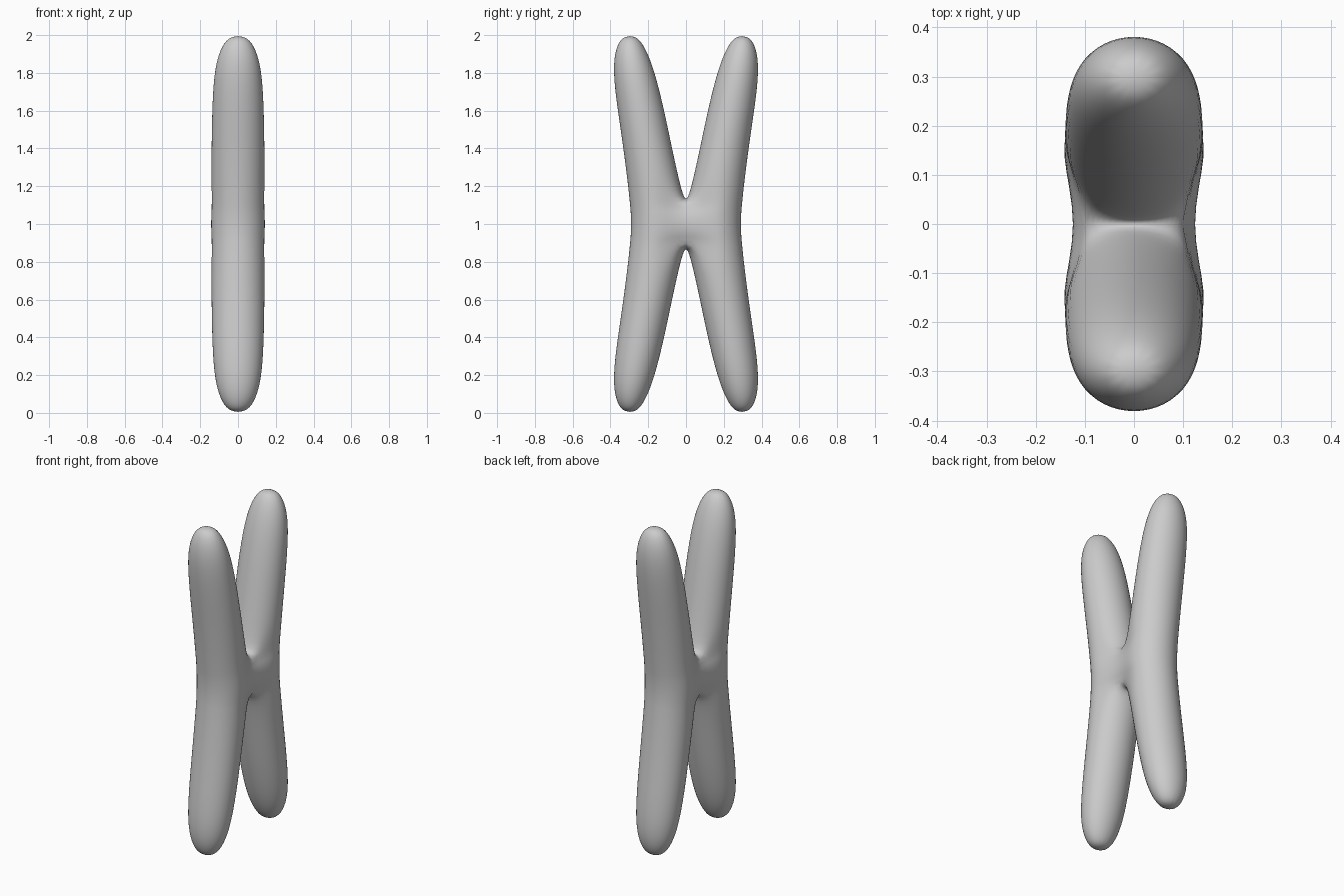
import bpy, bmesh, math

if "Cube" in bpy.data.objects:
    bpy.data.objects.remove(bpy.data.objects["Cube"])

N = 12                      # sides of the control cage
K = 1.045                   # compensates subdivision shrinkage
# height above the middle, inner y, outer y, half width in x
PROFILE = [(0.00, 0.00, 0.29, 0.145), (0.07, 0.00, 0.293, 0.144),
           (0.11, 0.005, 0.297, 0.143), (0.20, 0.030, 0.306, 0.141),
           (0.40, 0.074, 0.331, 0.140), (0.60, 0.115, 0.361, 0.137),
           (0.78, 0.159, 0.384, 0.128), (0.90, 0.200, 0.380, 0.105),
           (0.98, 0.245, 0.350, 0.062)]
rows = [(-t, a, b, w) for t, a, b, w in PROFILE[:0:-1]] + PROFILE
MID = len(PROFILE) - 1

# one bowed rod (half of the X), with an opening on y = 0 for the bridge
bm = bmesh.new()
rings = []
for j, (t, a, b, w) in enumerate(rows):
    ring = []
    for k in range(N):
        ang = 2 * math.pi * k / N          # k = 0 points to the inner side
        cy, ry = (a + b) / 2, (b - a) / 2
        co = [w * K * math.sin(ang), cy - ry * K * math.cos(ang), 1 + t]
        col = k if k <= N // 2 else k - N
        row = j - MID
        if abs(col) <= 2 and abs(row) <= 2:   # round bridge outline
            m = max(abs(col), abs(row))
            l = math.hypot(col, row) or 1
            co = [0.115 * col / l * m / 2, 0, 1 + 0.105 * row / l * m / 2]
        ring.append(bm.verts.new(co))
    rings.append(ring)
for r0, r1 in zip(rings, rings[1:]):
    for k in range(N):
        q = (r0[k], r0[(k + 1) % N], r1[(k + 1) % N], r1[k])
        if any(v.co.y > 1e-6 for v in q):
            bm.faces.new(q)
# rounded tips
for ring, z in ((rings[0], 0.0), (rings[-1], 2.0)):
    pole = bm.verts.new((0, 0.295, z))
    for k in range(N):
        bm.faces.new((ring[k], ring[(k + 1) % N], pole))
bmesh.ops.delete(bm, geom=[v for v in bm.verts if not v.link_faces], context='VERTS')
# mirror to the other rod and join at the bridge
dup = bmesh.ops.duplicate(bm, geom=bm.verts[:] + bm.edges[:] + bm.faces[:])
for v in dup["geom"]:
    if isinstance(v, bmesh.types.BMVert):
        v.co.y *= -1
bmesh.ops.remove_doubles(bm, verts=bm.verts[:], dist=1e-4)
bmesh.ops.recalc_face_normals(bm, faces=bm.faces[:])
for f in bm.faces:
    f.smooth = True

me = bpy.data.meshes.new("crossed_rods")
bm.to_mesh(me)
bm.free()
ob = bpy.data.objects.new("crossed_rods", me)
bpy.context.collection.objects.link(ob)
mat = bpy.data.materials.new("light_grey")
mat.diffuse_color = (0.6, 0.6, 0.6, 1)
mat.use_nodes = True
mat.node_tree.nodes["Principled BSDF"].inputs["Base Color"].default_value = mat.diffuse_color
me.materials.append(mat)
sub = ob.modifiers.new("smooth", 'SUBSURF')
sub.levels = sub.render_levels = 2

───

▶ [Goal of the exercise] Each line from the one with "bmesh.ops.recalc_face_normals(bm, faces=bm.faces[:])" to the end of the material should be duplicated exactly, and no other line.

▶ [Task result]
bmesh.ops.recalc_face_normals(bm, faces=bm.faces[:])
for f in bm.faces:
    f.smooth = True

me = bpy.data.meshes.new("crossed_rods")
bm.to_mesh(me)
bm.free()
ob = bpy.data.objects.new("crossed_rods", me)
bpy.context.collection.objects.link(ob)
mat = bpy.data.materials.new("light_grey")
mat.diffuse_color = (0.6, 0.6, 0.6, 1)
mat.use_nodes = True
mat.node_tree.nodes["Principled BSDF"].inputs["Base Color"].default_value = mat.diffuse_color
me.materials.append(mat)
sub = ob.modifiers.new("smooth", 'SUBSURF')
sub.levels = sub.render_levels = 2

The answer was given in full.